- WHAT IS REQUIRED: The answer must be every line of the records below that holds the word "push".

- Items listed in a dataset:
****************

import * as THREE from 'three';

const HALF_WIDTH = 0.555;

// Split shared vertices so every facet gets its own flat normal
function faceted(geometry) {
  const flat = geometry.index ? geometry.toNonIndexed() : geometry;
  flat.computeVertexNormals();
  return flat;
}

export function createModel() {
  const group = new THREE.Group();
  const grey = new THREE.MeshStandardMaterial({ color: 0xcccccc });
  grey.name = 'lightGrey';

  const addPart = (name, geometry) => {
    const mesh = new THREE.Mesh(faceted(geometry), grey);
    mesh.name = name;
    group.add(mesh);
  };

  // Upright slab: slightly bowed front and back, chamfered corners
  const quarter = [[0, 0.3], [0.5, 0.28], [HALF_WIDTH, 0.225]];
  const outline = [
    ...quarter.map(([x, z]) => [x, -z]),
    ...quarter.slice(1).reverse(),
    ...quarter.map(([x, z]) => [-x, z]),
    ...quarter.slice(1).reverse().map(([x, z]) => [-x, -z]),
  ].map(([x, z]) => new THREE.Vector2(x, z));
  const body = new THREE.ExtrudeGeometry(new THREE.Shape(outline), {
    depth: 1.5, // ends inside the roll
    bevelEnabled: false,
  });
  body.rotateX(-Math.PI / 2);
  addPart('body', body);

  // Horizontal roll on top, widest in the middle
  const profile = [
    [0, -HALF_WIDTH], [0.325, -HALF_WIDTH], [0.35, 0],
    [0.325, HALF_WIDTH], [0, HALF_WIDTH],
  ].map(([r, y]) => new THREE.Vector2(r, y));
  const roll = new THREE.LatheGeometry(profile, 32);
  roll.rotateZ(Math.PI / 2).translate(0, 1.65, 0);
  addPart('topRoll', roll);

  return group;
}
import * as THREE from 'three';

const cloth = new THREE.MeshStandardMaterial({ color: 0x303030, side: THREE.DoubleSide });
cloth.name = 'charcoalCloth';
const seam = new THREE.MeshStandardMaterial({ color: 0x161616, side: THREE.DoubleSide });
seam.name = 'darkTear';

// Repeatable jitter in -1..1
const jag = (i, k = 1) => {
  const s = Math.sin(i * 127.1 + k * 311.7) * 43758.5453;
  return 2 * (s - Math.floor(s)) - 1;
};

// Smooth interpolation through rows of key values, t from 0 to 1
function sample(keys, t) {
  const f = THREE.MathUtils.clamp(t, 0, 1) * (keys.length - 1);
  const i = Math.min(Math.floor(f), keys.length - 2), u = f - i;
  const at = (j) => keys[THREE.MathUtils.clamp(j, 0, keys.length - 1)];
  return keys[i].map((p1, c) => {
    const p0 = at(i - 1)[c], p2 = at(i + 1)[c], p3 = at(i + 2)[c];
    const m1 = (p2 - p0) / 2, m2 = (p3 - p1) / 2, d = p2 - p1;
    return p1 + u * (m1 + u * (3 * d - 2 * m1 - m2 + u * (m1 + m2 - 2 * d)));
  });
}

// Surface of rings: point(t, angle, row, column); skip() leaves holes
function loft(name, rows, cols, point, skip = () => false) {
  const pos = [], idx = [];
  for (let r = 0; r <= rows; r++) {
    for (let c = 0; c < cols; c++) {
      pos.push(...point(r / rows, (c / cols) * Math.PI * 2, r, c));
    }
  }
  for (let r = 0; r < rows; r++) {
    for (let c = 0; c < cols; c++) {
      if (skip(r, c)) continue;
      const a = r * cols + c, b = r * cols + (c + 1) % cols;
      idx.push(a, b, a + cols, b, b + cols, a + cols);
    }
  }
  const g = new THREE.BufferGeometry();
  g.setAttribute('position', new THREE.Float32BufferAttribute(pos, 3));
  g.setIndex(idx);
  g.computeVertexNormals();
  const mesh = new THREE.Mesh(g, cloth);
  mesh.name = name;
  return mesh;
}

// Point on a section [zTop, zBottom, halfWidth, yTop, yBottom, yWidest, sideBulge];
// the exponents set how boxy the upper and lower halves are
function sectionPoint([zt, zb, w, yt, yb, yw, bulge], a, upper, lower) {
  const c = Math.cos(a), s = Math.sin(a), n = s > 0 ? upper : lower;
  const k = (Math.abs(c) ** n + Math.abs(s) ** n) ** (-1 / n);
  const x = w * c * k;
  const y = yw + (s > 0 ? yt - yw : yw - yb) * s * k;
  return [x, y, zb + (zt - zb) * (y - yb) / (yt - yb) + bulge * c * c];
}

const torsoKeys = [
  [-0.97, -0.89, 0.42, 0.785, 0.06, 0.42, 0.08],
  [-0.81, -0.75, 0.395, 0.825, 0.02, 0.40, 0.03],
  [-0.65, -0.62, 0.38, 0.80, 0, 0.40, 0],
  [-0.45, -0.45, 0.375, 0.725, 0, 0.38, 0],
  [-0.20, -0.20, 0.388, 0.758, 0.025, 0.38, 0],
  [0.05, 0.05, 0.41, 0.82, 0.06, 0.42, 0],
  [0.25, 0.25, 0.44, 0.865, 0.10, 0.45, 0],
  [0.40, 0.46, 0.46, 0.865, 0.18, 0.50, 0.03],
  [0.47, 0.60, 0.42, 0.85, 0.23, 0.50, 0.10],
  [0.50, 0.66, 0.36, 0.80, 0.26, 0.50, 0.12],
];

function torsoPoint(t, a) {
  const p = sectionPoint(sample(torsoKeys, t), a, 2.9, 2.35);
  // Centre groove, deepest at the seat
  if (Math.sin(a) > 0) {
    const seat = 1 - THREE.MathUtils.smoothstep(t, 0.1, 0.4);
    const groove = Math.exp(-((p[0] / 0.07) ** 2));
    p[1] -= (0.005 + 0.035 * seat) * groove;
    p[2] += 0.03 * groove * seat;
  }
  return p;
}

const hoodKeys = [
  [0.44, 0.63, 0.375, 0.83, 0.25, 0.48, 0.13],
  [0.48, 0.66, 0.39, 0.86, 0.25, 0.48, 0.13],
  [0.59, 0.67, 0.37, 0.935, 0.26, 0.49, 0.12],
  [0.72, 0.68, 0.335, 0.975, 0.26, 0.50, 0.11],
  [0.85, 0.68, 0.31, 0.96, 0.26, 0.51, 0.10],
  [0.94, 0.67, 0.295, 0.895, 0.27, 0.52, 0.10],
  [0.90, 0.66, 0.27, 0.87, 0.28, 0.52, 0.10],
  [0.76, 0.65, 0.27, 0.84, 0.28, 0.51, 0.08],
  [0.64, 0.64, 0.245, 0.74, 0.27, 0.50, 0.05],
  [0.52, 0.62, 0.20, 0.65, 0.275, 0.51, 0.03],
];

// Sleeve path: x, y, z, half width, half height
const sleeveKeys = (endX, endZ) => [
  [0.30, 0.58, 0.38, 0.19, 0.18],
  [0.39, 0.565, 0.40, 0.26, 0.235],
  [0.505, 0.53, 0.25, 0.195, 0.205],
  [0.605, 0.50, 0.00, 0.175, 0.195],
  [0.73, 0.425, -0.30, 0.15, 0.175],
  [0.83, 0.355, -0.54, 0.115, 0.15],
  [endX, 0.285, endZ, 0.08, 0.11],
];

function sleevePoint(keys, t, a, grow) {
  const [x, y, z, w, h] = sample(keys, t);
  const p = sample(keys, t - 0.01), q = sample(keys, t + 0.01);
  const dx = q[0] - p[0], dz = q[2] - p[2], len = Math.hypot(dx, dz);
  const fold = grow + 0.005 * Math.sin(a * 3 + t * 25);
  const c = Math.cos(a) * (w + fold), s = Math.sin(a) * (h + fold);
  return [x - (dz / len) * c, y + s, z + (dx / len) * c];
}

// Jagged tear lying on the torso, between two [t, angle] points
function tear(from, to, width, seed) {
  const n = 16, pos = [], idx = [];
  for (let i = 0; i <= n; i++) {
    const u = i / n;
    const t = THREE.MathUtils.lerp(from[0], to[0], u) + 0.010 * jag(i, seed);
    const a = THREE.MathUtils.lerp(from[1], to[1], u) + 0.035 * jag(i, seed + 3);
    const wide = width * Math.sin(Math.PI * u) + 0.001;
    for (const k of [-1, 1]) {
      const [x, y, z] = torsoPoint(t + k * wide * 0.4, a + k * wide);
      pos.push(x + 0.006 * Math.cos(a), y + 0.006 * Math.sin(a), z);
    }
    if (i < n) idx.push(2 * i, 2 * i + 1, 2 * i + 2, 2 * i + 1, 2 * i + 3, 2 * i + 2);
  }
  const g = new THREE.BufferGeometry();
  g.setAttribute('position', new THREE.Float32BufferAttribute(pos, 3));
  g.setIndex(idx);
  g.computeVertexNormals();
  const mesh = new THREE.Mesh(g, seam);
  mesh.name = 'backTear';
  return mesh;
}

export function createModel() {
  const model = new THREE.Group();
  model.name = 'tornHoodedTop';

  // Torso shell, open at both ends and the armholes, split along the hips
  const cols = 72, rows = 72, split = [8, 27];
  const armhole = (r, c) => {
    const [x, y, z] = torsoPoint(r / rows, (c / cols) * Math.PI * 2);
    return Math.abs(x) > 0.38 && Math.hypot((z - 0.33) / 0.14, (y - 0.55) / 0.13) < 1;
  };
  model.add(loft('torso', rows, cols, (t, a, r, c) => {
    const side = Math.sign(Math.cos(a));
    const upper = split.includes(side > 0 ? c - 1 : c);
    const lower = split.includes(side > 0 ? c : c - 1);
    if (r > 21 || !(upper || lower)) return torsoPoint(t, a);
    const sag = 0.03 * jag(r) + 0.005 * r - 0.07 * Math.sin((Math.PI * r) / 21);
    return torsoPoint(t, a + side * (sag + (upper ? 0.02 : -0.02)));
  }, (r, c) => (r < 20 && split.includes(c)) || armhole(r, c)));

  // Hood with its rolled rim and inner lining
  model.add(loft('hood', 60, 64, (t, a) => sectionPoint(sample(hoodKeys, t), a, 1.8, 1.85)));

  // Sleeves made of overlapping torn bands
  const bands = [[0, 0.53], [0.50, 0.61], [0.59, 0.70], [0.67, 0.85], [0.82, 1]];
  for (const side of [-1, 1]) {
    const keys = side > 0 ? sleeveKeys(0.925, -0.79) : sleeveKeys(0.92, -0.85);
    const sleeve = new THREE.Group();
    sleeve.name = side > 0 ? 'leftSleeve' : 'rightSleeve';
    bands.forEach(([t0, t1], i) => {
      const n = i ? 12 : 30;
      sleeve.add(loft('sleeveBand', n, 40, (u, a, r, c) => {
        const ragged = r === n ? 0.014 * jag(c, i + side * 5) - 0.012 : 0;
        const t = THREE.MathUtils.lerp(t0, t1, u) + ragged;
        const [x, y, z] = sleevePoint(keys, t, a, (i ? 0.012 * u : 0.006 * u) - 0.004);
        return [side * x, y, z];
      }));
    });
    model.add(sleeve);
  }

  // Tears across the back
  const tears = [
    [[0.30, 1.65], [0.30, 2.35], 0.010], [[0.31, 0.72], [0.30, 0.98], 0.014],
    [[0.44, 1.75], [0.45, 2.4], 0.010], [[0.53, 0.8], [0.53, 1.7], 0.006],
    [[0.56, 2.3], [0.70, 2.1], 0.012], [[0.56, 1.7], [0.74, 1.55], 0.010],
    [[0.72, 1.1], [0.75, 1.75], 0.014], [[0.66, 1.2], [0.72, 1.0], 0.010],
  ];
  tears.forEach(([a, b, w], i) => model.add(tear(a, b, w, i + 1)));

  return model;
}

****************

- THE ANSWER:
      pos.push(...point(r / rows, (c / cols) * Math.PI * 2, r, c));
      idx.push(a, b, a + cols, b, b + cols, a + cols);
      pos.push(x + 0.006 * Math.cos(a), y + 0.006 * Math.sin(a), z);
    if (i < n) idx.push(2 * i, 2 * i + 1, 2 * i + 2, 2 * i + 1, 2 * i + 3, 2 * i + 2);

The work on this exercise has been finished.